Court or staging a coup in the Parliament President Kostunica's
party has condemned the move, had its officials in the affected
branches resign, and then done absolutely nothing.
With every coup and every resignation, Djindjic has amassed
more power and Kostunica has been further removed from it.
of the governing coalition has already thrown its support
behind Djindjic, sensing the real power in the land. Through
his allies and vassals, the Prime Minister now controls the
judiciary, the police, foreign
affairs, the parliament, finances indeed, just about
everything except the military. It is still loyal to Kostunica,
though only as long General Pavkovic stays at its helm. Djindjic
has been pushing hard to have Pavkovic replaced, and Kostunica
has actually resisted. But
with most of the power already in Djindjic's hands, and the
Hague Inquisition eager to accuse Pavkovic of "crimes" in
Kosovo during NATO's 1999 attack, Kostunica may be fighting
a lost battle. With some help from his outside friends, but
mostly through his own ruthless cunning and Kostunica's ineptness,
Djindjic is poised to seize absolute power in Serbia any day
murders, coups, crime, plunder, and ever-present lies, 2002
has not started out well.
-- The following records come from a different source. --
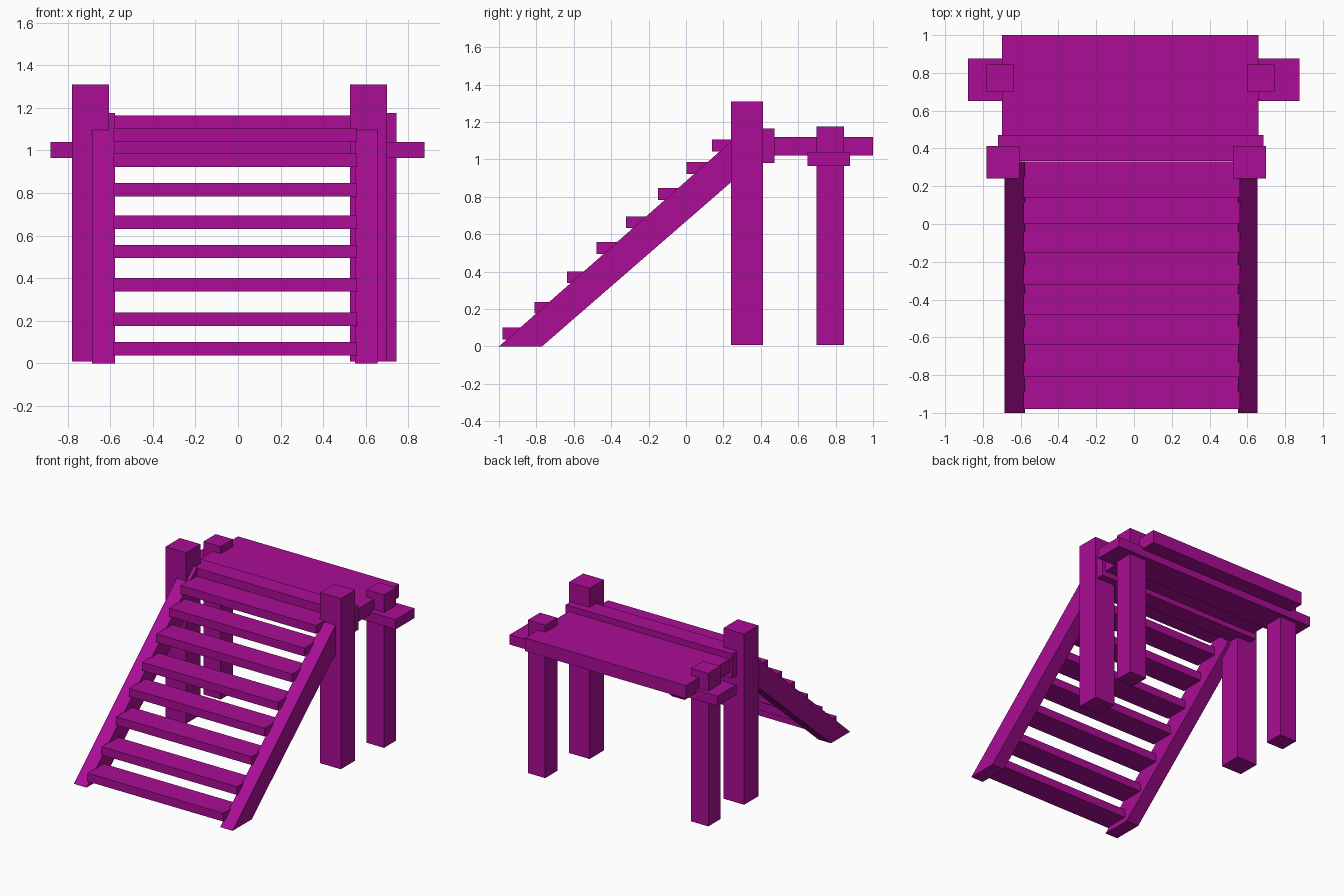
import bpy

if "Cube" in bpy.data.objects:
    bpy.data.objects.remove(bpy.data.objects["Cube"])

paint = bpy.data.materials.new("magenta_paint")
paint.diffuse_color = (0.40, 0.004, 0.30, 1)
paint.use_nodes = True
paint.node_tree.nodes["Principled BSDF"].inputs["Base Color"].default_value = paint.diffuse_color


def prism(name, profile, x0, x1):
    """Extrude a y-z profile along x."""
    n = len(profile)
    verts = [(x, y, z) for x in (x0, x1) for y, z in profile]
    faces = [tuple(reversed(range(n))), tuple(range(n, 2 * n))]
    faces += [(i, (i + 1) % n, n + (i + 1) % n, n + i) for i in range(n)]
    mesh = bpy.data.meshes.new(name)
    mesh.from_pydata(verts, [], faces)
    mesh.materials.append(paint)
    obj = bpy.data.objects.new(name, mesh)
    bpy.context.collection.objects.link(obj)
    return obj


def box(name, x, y, z):
    """Box from (min, max) ranges."""
    prism(name, [(y[0], z[0]), (y[1], z[0]), (y[1], z[1]), (y[0], z[1])], *x)


# Posts
box("front_post_left", (-0.78, -0.605), (0.24, 0.413), (0.008, 1.31))
box("front_post_right", (0.525, 0.70), (0.24, 0.413), (0.008, 1.31))
box("back_post_left", (-0.78, -0.635), (0.698, 0.845), (0.008, 1.175))
box("back_post_right", (0.597, 0.744), (0.698, 0.845), (0.008, 1.175))

# Platform and the beams carrying it
box("platform", (-0.70, 0.66), (0.44, 1.0), (1.02, 1.12))
box("front_beam", (-0.72, 0.685), (0.333, 0.472), (0.98, 1.165))
box("back_beam", (-0.88, 0.875), (0.65, 0.877), (0.965, 1.04))

# Sloping stringers, cut flat on the ground and upright at the top
slope = [(-1.0, 0), (-0.77, 0), (0.33, 0.955), (0.33, 1.175)]
prism("stringer_left", slope, -0.685, -0.578)
prism("stringer_right", slope, 0.55, 0.655)

# Treads: front edge and underside height
treads = [(-0.98, 0.038), (-0.81, 0.175), (-0.637, 0.338), (-0.478, 0.494),
          (-0.32, 0.632), (-0.15, 0.783), (0.002, 0.922), (0.14, 1.042)]
for i, (y, z) in enumerate(treads, 1):
    box(f"tread_{i}", (-0.585, 0.56), (y, y + 0.19), (z, z + 0.063))
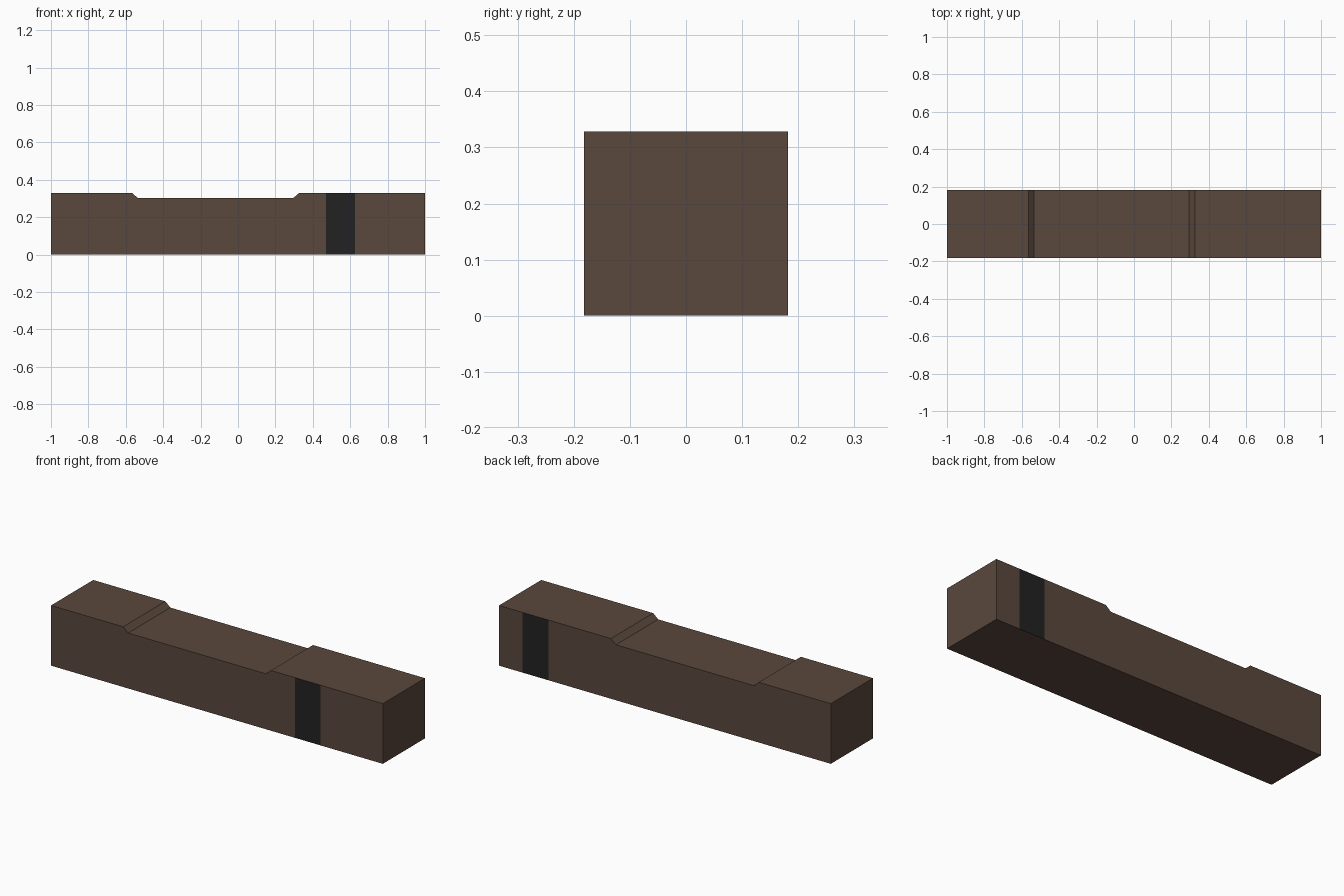
import bpy, bmesh

if "Cube" in bpy.data.objects:
    bpy.data.objects.remove(bpy.data.objects["Cube"])


def material(name, color):
    m = bpy.data.materials.new(name)
    m.diffuse_color = (*color, 1)
    m.use_nodes = True
    m.node_tree.nodes["Principled BSDF"].inputs["Base Color"].default_value = m.diffuse_color
    return m


HALF_Y = 0.1815
TOP, DIP = 0.328, 0.302
FRONT_BAND = (0.47, 0.625)
BACK_BAND = (0.703, 0.858)

# Beam side profile with the shallow notch on top
profile = [(-1, 0), (1, 0), (1, TOP), (0.325, TOP), (0.295, DIP),
           (-0.535, DIP), (-0.565, TOP), (-1, TOP)]

bm = bmesh.new()
face = bm.faces.new([bm.verts.new((x, -HALF_Y, z)) for x, z in profile])
ext = bmesh.ops.extrude_face_region(bm, geom=[face])
bmesh.ops.translate(bm, vec=(0, 2 * HALF_Y, 0),
                    verts=[v for v in ext["geom"] if isinstance(v, bmesh.types.BMVert)])
bmesh.ops.recalc_face_normals(bm, faces=bm.faces[:])

# Cut the front and back faces at the band edges
for x in FRONT_BAND + BACK_BAND:
    sign = -1 if x in FRONT_BAND else 1
    sides = [f for f in bm.faces if f.normal.y * sign > 0.9]
    geom = sides + list({e for f in sides for e in f.edges}) + list({v for f in sides for v in f.verts})
    bmesh.ops.bisect_plane(bm, geom=geom, plane_co=(x, 0, 0), plane_no=(1, 0, 0))

# Dark bands on the front and back
bm.normal_update()
for f in bm.faces:
    if abs(f.normal.y) > 0.9:
        lo, hi = FRONT_BAND if f.normal.y < 0 else BACK_BAND
        if lo < f.calc_center_median().x < hi and max(v.co.x for v in f.verts) < hi + 0.01:
            f.material_index = 1

mesh = bpy.data.meshes.new("notched_beam")
bm.to_mesh(mesh)
bm.free()
mesh.materials.append(material("dark brown wood", (0.102, 0.065, 0.046)))
mesh.materials.append(material("black band", (0.016, 0.016, 0.016)))
bpy.context.collection.objects.link(bpy.data.objects.new("notched_beam", mesh))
But unexpected encouragement comes
from Bosnia, of all places. Even as this dysfunctional dystopia
struggled into another year of precarious existence, there
were no less than two signs that its peoples are beginning
to regain some of their formerly discarded self-respect.
central government has requested that the United States arrest
and extradite former Sarajevo regime official Mohamed
Sacirbey, on charges of embezzling some $600,000 in state
funds. Though a US citizen, Sacirbey served Alija Izetbegovic's
government as Ambassador at the UN (1992-96, 1998-2000) and
Foreign Minister (1996-98). If the Empire really believes
its own rhetoric about the importance of Bosnia's central
government, then Sacirbey will soon be on his way to a Sarajevo
jail. That is a big "if," however.
SPARK OF DEFIANCE
ray of sunshine comes from Bosnia's Serb Republic (RS), which
celebrated its 10th anniversary yesterday. After
years of silently suffering the vitriolic attacks of the International Crisis Group
(ICG), the ruling Serbian Democratic Party (SDS) struck back this past
weekend, dismissing the ICG an "informal group of lobbyists"
with no right to formulate the Empire's policies or pass judgment
on matters in Bosnia.
course, it is precisely ICG's "informality" that enables these
lobbyists to propose measures
the Empire would love to embrace openly but is held back
by whatever shreds of international dignity still remain.
However naοve and ineffective, this criticism nonetheless
indicates that some Bosnians are no longer in the thrall of
the Empire's busboys and that is always encouraging.
THE DYING OF THE LIGHT
will, naturally, take far more effort to free the benighted
Balkans lands from Imperial occupation and poisonous influence,
and even more to cure these societies from the deadly affliction
of repressive government. Yet each small act of resistance
is a good start, and each voice of responsibility is a flicker
of light in the darkness. It is worth remembering that the
proverb from the beginning of this text has never been conclusively